### PROBLEM
Among these entries, how many lines contain "name"? Say the number and nothing else.

### DATA SUPPLIED
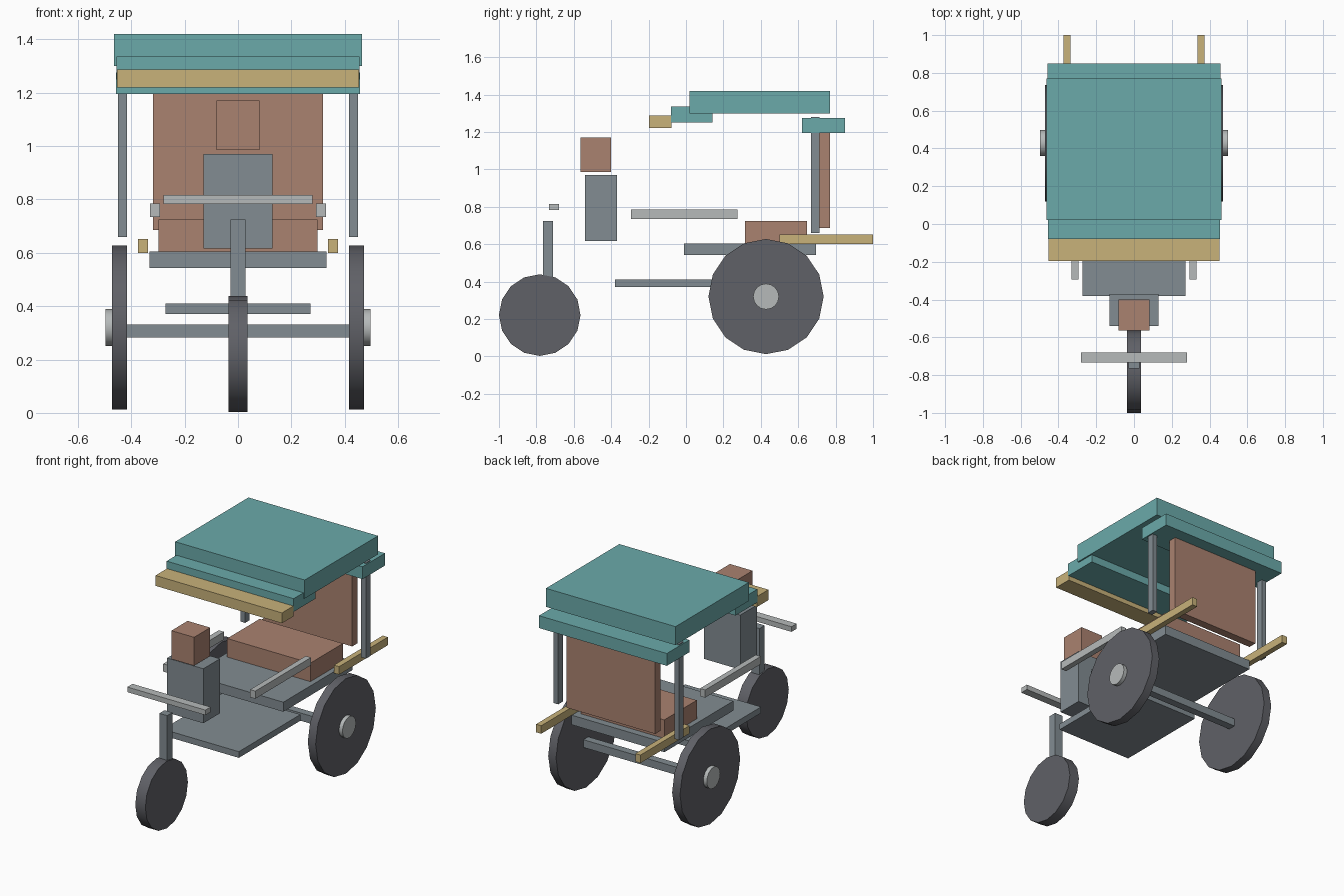
import bpy
import math

if "Cube" in bpy.data.objects:
    bpy.data.objects.remove(bpy.data.objects["Cube"])


def srgb(*rgb):
    return tuple(((c / 255 + 0.055) / 1.055) ** 2.4 for c in rgb) + (1.0,)


def material(name, *rgb):
    m = bpy.data.materials.new(name)
    m.diffuse_color = srgb(*rgb)
    m.use_nodes = True
    m.node_tree.nodes["Principled BSDF"].inputs["Base Color"].default_value = m.diffuse_color
    return m


TEAL = material("teal canopy", 107, 170, 170)
BROWN = material("brown upholstery", 170, 130, 112)
STEEL = material("steel grey", 130, 140, 146)
TAN = material("tan trim", 200, 178, 122)
RUBBER = material("dark rubber", 96, 97, 103)
SILVER = material("light silver", 182, 186, 186)


def box(name, mat, x, y, z):
    """Box from (min, max) ranges on each axis."""
    bpy.ops.mesh.primitive_cube_add(
        size=1, location=[(a + b) / 2 for a, b in (x, y, z)])
    ob = bpy.context.object
    ob.name = name
    ob.scale = [b - a for a, b in (x, y, z)]
    bpy.ops.object.transform_apply(location=False, rotation=False, scale=True)
    ob.data.materials.append(mat)


def wide(name, mat, half, y, z):
    """Box centred on x = 0."""
    box(name, mat, (-half, half), y, z)


def pair(name, mat, x, y, z):
    """Box and its mirror image across x = 0."""
    box("right_" + name, mat, x, y, z)
    box("left_" + name, mat, (-x[1], -x[0]), y, z)


def disc(name, mat, x0, x1, y, z, r, sides=16):
    """Cylinder lying along x."""
    bpy.ops.mesh.primitive_cylinder_add(
        vertices=sides, radius=r, depth=abs(x1 - x0),
        location=((x0 + x1) / 2, y, z), rotation=(0, math.pi / 2, 0))
    ob = bpy.context.object
    ob.name = name
    ob.data.materials.append(mat)
    bpy.ops.object.shade_smooth_by_angle(angle=math.radians(30))


# Canopy
wide("roof_main", TEAL, 0.464, (0.02, 0.77), (1.30, 1.42))
wide("roof_front", TEAL, 0.455, (-0.08, 0.143), (1.25, 1.335))
wide("roof_rear", TEAL, 0.458, (0.62, 0.85), (1.195, 1.275))
wide("roof_trim", TAN, 0.453, (-0.197, -0.077), (1.22, 1.287))
pair("roof_post", STEEL, (0.416, 0.45), (0.667, 0.714), (0.66, 1.28))

# Passenger seat
wide("backrest", BROWN, 0.318, (0.714, 0.769), (0.686, 1.2))
wide("seat", BROWN, 0.298, (0.315, 0.648), (0.60, 0.725))
pair("armrest", SILVER, (0.293, 0.33), (-0.294, 0.275), (0.735, 0.785))
pair("rear_rail", TAN, (0.337, 0.374), (0.50, 1.0), (0.60, 0.652))

# Chassis
wide("deck", STEEL, 0.332, (-0.01, 0.695), (0.543, 0.605))
wide("footboard", STEEL, 0.272, (-0.38, 0.25), (0.37, 0.41))
wide("rear_axle", STEEL, 0.42, (0.405, 0.455), (0.282, 0.332))

# Driver block and steering
wide("driver_column", STEEL, 0.13, (-0.54, -0.37), (0.617, 0.97))
wide("driver_top", BROWN, 0.081, (-0.565, -0.40), (0.986, 1.17))
wide("front_fork", STEEL, 0.028, (-0.765, -0.712), (0.40, 0.725))
wide("handlebar", SILVER, 0.28, (-0.733, -0.68), (0.783, 0.816))

# Wheels
disc("front_wheel", RUBBER, -0.036, 0.036, -0.782, 0.221, 0.218)
for side, s in (("right", 1), ("left", -1)):
    disc(side + "_rear_wheel", RUBBER, s * 0.416, s * 0.472, 0.428, 0.32, 0.308)
    disc(side + "_hub", SILVER, s * 0.46, s * 0.497, 0.428, 0.32, 0.069)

### REPLY
11